I thought stupid, patronizing thoughts like how great it is that people like her could go to community college. I remembered how much I loved teaching community college. She ended the small talk, pulled out her notebook, and asked me questions.
"What's your mission?" she asked. I answered.
"Who do you serve?" she asked. I answered.
"Where do you get funding?" she asked. I answered.
And on with all the typical nonprofit questions, until she got to this question: "Do you have interns?" Yes, I answered. Not a lot but sometimes, I said. What are your interests? I asked.
That’s when the conversation shifted. She put her notebook down. She put her student persona down. She put her pretenses down. The energy between us changed.
"I'll tell you what my interests are," she said, looking straight at me, talking with confidence and conviction that she didn't exude a few moments earlier. Suddenly I could understand her words perfectly. I no longer needed to strain my ears to pick up her words and sentences. Her appearance became irrelevant because her personal power abruptly stood up tall. It was like she transformed before my very eyes.

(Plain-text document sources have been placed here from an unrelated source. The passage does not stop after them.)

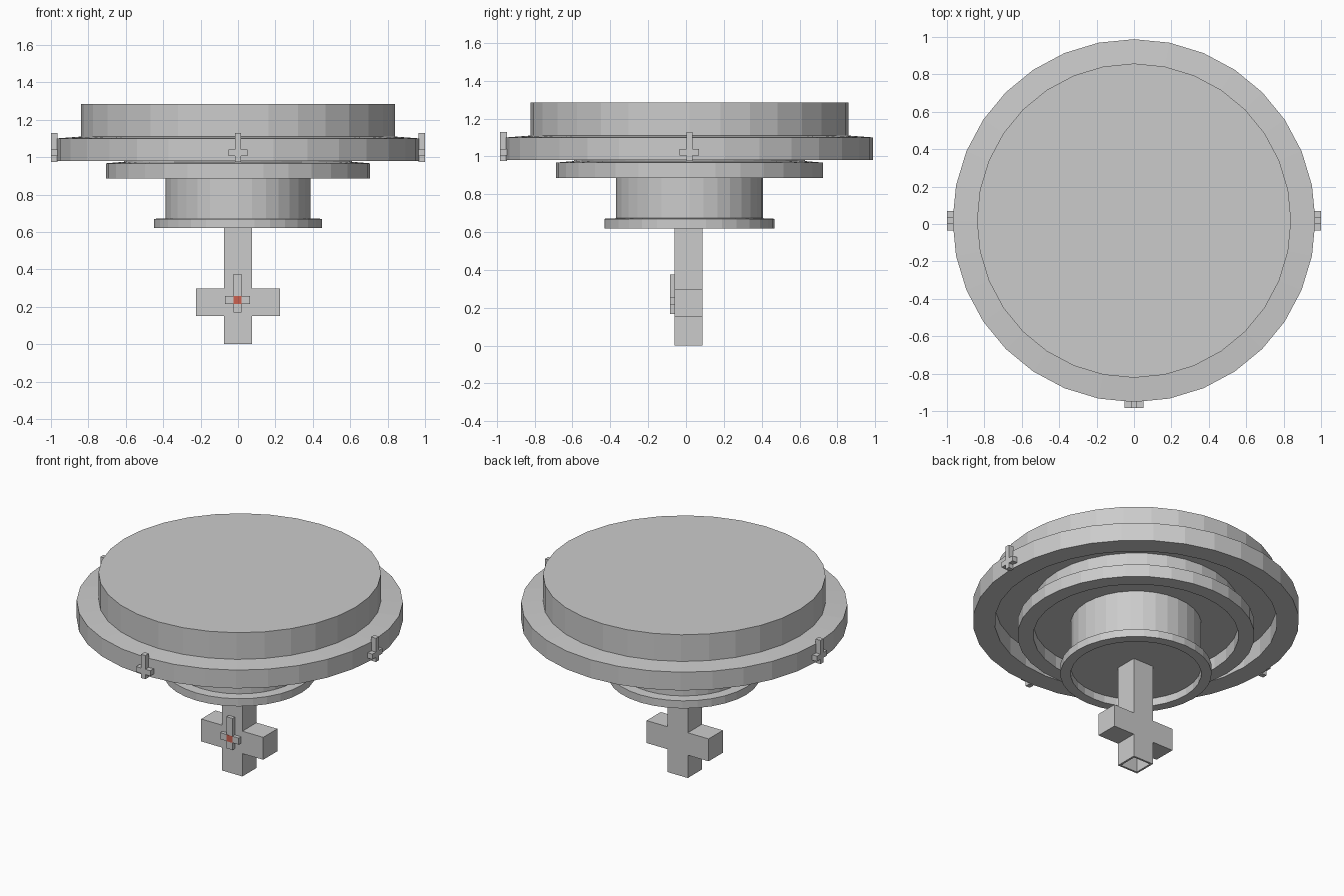
import bpy, bmesh
from math import pi
from mathutils import Matrix, Vector

if "Cube" in bpy.data.objects:
    bpy.data.objects.remove(bpy.data.objects["Cube"])

CY = 0.018  # y of the disc axis


def finish(bm, name):
    bmesh.ops.remove_doubles(bm, verts=bm.verts, dist=1e-5)
    bmesh.ops.recalc_face_normals(bm, faces=bm.faces)
    me = bpy.data.meshes.new(name)
    bm.to_mesh(me)
    bm.free()
    ob = bpy.data.objects.new(name, me)
    bpy.context.collection.objects.link(ob)
    return ob


def tier(name, r, top, brim_r, brim_top, brim_bottom, lip):
    """Round drum with a wider brim at its base and a recess underneath."""
    prof = [(0, top), (r, top), (r, brim_top + lip), (brim_r, brim_top),
            (brim_r, brim_bottom), (r, brim_bottom), (r, brim_top), (0, brim_top)]
    bm = bmesh.new()
    vs = [bm.verts.new((x, 0, z)) for x, z in prof]
    es = [bm.edges.new(p) for p in zip(vs, vs[1:])]
    bmesh.ops.spin(bm, geom=vs + es, cent=(0, 0, 0), axis=(0, 0, 1),
                   angle=2 * pi, steps=32)
    ob = finish(bm, name)
    ob.location.y = CY
    return ob


def cross_mesh(hw, arm, z0, za, zb, z1, depth):
    """Cross outline in the xz plane, extruded from y=0 to y=-depth."""
    pts = [(-hw, z0), (hw, z0), (hw, za), (arm, za), (arm, zb), (hw, zb),
           (hw, z1), (-hw, z1), (-hw, zb), (-arm, zb), (-arm, za), (-hw, za)]
    bm = bmesh.new()
    face = bm.faces.new([bm.verts.new((x, 0, z)) for x, z in pts])
    ext = bmesh.ops.extrude_face_region(bm, geom=[face])
    moved = [g for g in ext["geom"] if isinstance(g, bmesh.types.BMVert)]
    bmesh.ops.translate(bm, verts=moved, vec=(0, -depth, 0))
    bmesh.ops.recalc_face_normals(bm, faces=bm.faces)
    return bm


# Stacked round tiers
tier("top_drum", 0.84, 1.285, 0.97, 1.10, 0.98, 0.01)
tier("middle_drum", 0.61, 1.10, 0.705, 0.967, 0.885, 0.008)
tier("neck", 0.388, 0.967, 0.45, 0.67, 0.62, 0.003)

# Cross-shaped stem with a hollow foot
bm = cross_mesh(0.074, 0.225, 0, 0.15, 0.297, 0.67, 0.147)
foot = min(bm.faces, key=lambda f: f.calc_center_median().z)
bmesh.ops.inset_region(bm, faces=[foot], thickness=0.018)
ext = bmesh.ops.extrude_discrete_faces(bm, faces=[foot])
bmesh.ops.translate(bm, verts=ext["faces"][0].verts, vec=(0, 0, 0.14))
stem = finish(bm, "cross_stem")
stem.location.y = 0.087

# Small cross on the stem front, with a red centre
small = finish(cross_mesh(0.022, 0.067, 0.168, 0.215, 0.258, 0.375, 0.024), "stem_small_cross")
small.location = (-0.003, -0.06, 0)
bm = bmesh.new()
bmesh.ops.create_cube(bm, size=1, matrix=Matrix.Translation((-0.003, -0.082, 0.2365))
                      @ Matrix.Diagonal((0.044, 0.006, 0.043, 1)))
red = finish(bm, "red_centre")
mat = bpy.data.materials.new("red")
mat.diffuse_color = (0.6, 0.12, 0.08, 1)
mat.use_nodes = True
mat.node_tree.nodes["Principled BSDF"].inputs["Base Color"].default_value = mat.diffuse_color
red.data.materials.append(mat)

# Small crosses on the brim: front, right, left
for name, angle, out in (("front", 0, 1.001), ("right", pi / 2, 1.0), ("left", -pi / 2, 1.0)):
    ob = finish(cross_mesh(0.016, 0.052, 0.975, 1.005, 1.04, 1.13, 0.036), "brim_cross_" + name)
    ob.rotation_euler.z = angle
    ob.location = Matrix.Rotation(angle, 3, 'Z') @ Vector((0, -(out - 0.036), 0))
    ob.location.y += CY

"My interests are women who are doing prison time and who shouldn't be," she said. "I'm not saying all of them, but I'd say at least half the women in Mitchellville (nearby women’s facility) shouldn't be there. They were victims. They were defending themselves. They did drugs to escape. They shouldn't be there and there are no services for them when they get out. They get sent to a halfway house but they don't need a halfway house, they need a chance. They need to get back into the world.”
She talked like she knew her subject matter intimately. I forgot about her assignment and my deadlines. A hundred questions rolled through my head. Did you do time? Were you abused? Did you use? How did you protect yourself? How did you get to community college? What’s your story?
She talked with such passion that I felt moved to shut up and listen. She continued: "But I can't do anything until I get my education, that's what I'm focused on now." And that’s what I decided to focus on too, my education. I paid close attention to what she was saying instead of injecting snoopy questions.
She told me she’s working towards her associate’s degree, then her BA in Human Services. She said she wants to improve the system. Maybe start her own nonprofit.
She was finished with the interview. We shook hands and she walked out of my office. I gave her my business card but after she left it occurred to me that I didn't even ask her name. For all I knew, she didn't really exist and I'd simply imagined her. Was she an apparition?
It’s about eight months later, as I write (four years later as I post) and I still think a lot about this meeting. This woman had such a clear vision of personal transformation, I admire her even as I do not see her again. But I do Google search “incarcerated women.” All sorts of reports, stats, and stories come up that you wish were apparitions for the real horror of it all. They tell us to believe that God comes to us in forms we least expect. That Jesus came to set us free. That the Holy Ghost is mysterious and powerful. Are we to take that literally?
She, my curious office guest, seemed to appear to bring me a message. But what?
Here's the video we made to promote our event. I like the way it turned out: